ASSIGNMENT
Only these lines of the data below are wanted: the one with "import bpy, bmesh, math", the one with "bm.faces.new(vs[0])", and any lines between them, each repeated exactly.

EXERCISE MATERIALS
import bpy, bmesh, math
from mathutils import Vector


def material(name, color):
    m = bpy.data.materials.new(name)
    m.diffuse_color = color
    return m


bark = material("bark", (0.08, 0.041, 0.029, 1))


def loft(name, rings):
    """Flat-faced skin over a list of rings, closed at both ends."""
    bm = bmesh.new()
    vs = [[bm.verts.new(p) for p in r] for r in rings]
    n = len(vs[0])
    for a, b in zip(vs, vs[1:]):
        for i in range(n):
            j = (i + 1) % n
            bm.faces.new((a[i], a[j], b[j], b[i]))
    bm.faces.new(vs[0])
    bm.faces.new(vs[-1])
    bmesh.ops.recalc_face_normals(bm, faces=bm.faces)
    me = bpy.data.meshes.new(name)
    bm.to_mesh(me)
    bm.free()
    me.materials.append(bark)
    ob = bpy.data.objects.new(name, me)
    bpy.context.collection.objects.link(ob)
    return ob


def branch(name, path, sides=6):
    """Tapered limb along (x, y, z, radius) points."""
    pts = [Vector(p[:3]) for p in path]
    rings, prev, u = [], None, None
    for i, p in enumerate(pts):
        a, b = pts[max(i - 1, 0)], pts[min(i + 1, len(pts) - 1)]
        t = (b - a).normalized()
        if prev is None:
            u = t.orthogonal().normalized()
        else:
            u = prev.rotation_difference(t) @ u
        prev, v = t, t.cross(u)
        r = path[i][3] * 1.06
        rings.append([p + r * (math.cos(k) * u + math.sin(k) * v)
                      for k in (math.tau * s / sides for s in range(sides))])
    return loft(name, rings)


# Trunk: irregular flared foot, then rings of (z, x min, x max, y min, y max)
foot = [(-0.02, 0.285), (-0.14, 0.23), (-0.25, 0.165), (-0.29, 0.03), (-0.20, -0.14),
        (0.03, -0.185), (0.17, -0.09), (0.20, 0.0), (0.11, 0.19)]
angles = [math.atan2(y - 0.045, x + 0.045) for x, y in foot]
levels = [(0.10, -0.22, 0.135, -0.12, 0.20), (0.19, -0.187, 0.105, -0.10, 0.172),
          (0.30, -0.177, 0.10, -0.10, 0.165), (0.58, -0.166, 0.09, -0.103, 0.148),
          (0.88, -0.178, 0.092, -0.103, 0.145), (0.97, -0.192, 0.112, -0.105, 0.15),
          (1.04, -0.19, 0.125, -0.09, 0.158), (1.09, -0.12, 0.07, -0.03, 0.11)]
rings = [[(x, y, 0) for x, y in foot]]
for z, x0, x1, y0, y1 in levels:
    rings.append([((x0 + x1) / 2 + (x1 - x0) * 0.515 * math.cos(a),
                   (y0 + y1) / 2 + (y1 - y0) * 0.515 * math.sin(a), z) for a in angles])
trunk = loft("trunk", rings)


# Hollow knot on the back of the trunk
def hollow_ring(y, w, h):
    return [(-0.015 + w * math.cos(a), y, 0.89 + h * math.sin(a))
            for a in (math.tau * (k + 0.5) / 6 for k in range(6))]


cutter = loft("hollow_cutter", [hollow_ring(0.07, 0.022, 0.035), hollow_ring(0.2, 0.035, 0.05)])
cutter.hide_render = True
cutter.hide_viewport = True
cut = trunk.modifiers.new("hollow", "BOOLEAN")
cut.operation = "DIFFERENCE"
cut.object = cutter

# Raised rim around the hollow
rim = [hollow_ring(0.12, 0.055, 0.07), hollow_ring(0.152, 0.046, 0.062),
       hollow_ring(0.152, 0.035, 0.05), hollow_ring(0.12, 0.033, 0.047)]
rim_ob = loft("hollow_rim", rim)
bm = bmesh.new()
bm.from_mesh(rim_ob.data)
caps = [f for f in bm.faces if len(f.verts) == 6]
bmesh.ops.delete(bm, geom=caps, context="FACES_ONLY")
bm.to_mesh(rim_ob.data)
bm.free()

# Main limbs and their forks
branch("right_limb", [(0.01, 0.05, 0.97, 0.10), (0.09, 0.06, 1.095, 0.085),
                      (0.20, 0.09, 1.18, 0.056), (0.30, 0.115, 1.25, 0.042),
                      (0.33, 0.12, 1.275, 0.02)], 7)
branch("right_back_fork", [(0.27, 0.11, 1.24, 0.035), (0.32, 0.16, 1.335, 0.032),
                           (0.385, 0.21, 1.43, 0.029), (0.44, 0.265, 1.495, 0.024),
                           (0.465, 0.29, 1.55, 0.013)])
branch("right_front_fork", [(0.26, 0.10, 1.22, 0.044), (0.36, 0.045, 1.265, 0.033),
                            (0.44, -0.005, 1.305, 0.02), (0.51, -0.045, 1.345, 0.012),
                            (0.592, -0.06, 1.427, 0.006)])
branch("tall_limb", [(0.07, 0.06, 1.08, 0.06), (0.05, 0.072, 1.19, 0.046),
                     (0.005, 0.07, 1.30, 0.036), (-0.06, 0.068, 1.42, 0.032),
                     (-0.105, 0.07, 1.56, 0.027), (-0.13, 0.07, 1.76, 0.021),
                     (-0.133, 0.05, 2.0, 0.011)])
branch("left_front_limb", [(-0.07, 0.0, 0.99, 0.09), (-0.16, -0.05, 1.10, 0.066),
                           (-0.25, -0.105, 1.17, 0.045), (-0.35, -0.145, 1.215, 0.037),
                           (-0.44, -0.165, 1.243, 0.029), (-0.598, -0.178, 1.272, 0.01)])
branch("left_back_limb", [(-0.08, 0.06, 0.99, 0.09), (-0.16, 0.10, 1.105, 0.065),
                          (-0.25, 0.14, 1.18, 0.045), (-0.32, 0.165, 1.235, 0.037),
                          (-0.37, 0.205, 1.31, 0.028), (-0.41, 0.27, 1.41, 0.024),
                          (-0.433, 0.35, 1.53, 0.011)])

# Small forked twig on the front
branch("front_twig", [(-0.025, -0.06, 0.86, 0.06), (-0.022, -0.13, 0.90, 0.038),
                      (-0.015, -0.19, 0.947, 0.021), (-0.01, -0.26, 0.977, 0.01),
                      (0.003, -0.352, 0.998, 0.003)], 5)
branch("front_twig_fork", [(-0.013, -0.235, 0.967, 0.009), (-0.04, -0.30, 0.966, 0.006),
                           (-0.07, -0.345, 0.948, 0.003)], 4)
* * *
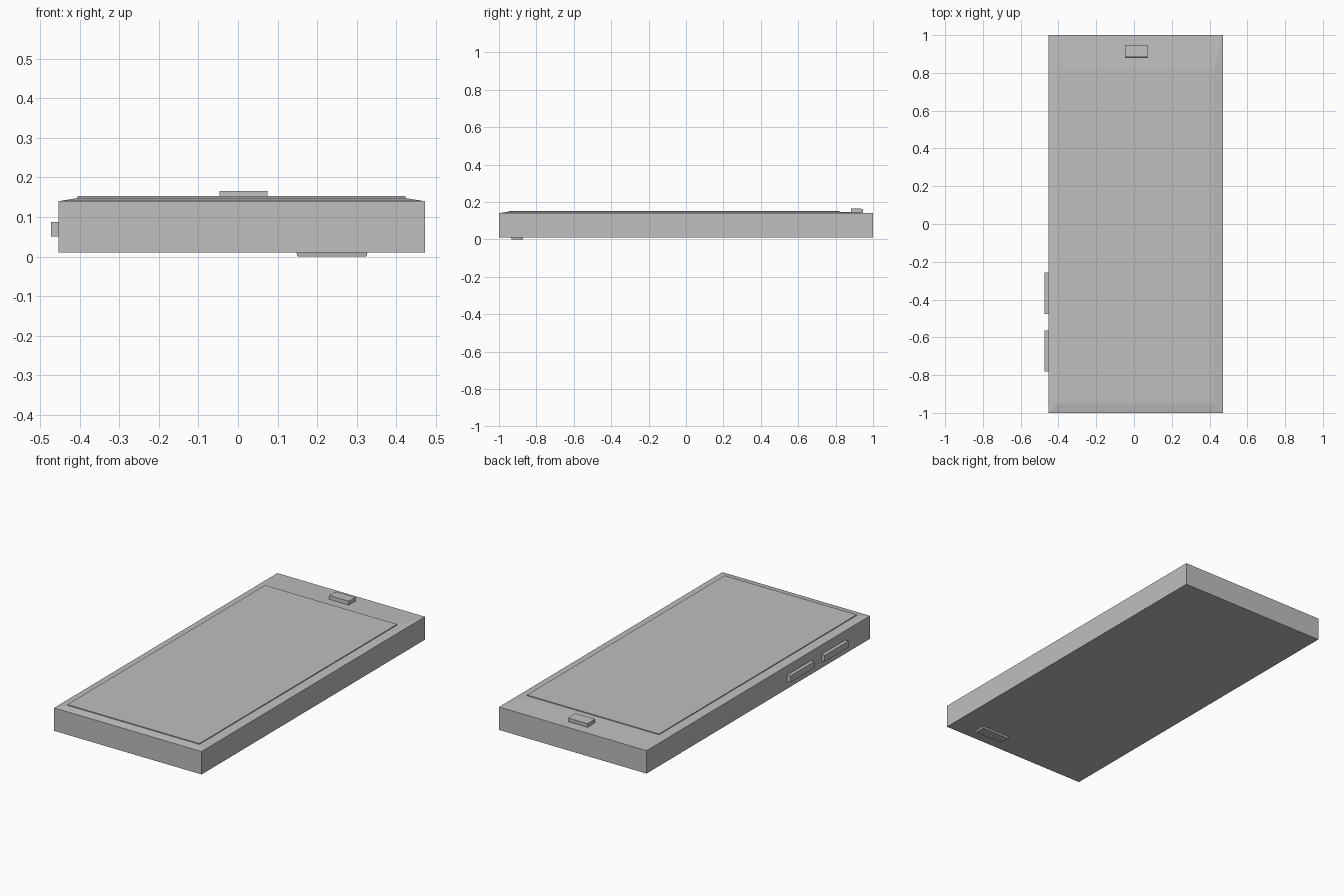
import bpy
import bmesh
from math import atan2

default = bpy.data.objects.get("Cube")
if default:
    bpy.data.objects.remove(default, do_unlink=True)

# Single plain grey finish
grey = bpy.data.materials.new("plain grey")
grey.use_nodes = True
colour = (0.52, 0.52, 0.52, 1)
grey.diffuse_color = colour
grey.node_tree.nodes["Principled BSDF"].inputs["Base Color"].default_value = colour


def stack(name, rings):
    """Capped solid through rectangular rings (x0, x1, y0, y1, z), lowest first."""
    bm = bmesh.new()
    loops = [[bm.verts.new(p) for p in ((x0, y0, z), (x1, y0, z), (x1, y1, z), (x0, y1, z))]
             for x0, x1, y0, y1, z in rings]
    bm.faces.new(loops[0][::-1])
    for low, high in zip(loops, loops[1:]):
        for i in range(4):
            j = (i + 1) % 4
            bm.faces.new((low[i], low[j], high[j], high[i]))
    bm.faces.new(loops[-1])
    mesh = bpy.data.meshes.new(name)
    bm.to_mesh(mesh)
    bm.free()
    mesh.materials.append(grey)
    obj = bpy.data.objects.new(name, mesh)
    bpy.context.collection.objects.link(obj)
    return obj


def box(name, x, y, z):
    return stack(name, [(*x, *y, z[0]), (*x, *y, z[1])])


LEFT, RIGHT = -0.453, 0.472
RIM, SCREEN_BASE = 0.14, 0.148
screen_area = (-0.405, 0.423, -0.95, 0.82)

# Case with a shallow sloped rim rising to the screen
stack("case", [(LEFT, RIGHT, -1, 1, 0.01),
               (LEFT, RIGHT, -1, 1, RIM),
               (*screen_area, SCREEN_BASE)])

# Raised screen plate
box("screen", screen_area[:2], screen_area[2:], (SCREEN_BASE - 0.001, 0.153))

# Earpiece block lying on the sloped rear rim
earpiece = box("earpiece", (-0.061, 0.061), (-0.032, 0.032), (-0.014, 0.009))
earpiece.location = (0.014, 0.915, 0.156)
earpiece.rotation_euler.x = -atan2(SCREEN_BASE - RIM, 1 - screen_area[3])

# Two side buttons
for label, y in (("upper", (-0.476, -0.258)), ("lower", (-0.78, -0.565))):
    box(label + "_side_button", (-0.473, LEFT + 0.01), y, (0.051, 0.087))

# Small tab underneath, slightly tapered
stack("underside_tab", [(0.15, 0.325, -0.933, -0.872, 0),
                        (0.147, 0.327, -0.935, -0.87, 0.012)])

SOLUTION TO THIS EXERCISE
import bpy, bmesh, math
from mathutils import Vector


def material(name, color):
    m = bpy.data.materials.new(name)
    m.diffuse_color = color
    return m


bark = material("bark", (0.08, 0.041, 0.029, 1))


def loft(name, rings):
    """Flat-faced skin over a list of rings, closed at both ends."""
    bm = bmesh.new()
    vs = [[bm.verts.new(p) for p in r] for r in rings]
    n = len(vs[0])
    for a, b in zip(vs, vs[1:]):
        for i in range(n):
            j = (i + 1) % n
            bm.faces.new((a[i], a[j], b[j], b[i]))
    bm.faces.new(vs[0])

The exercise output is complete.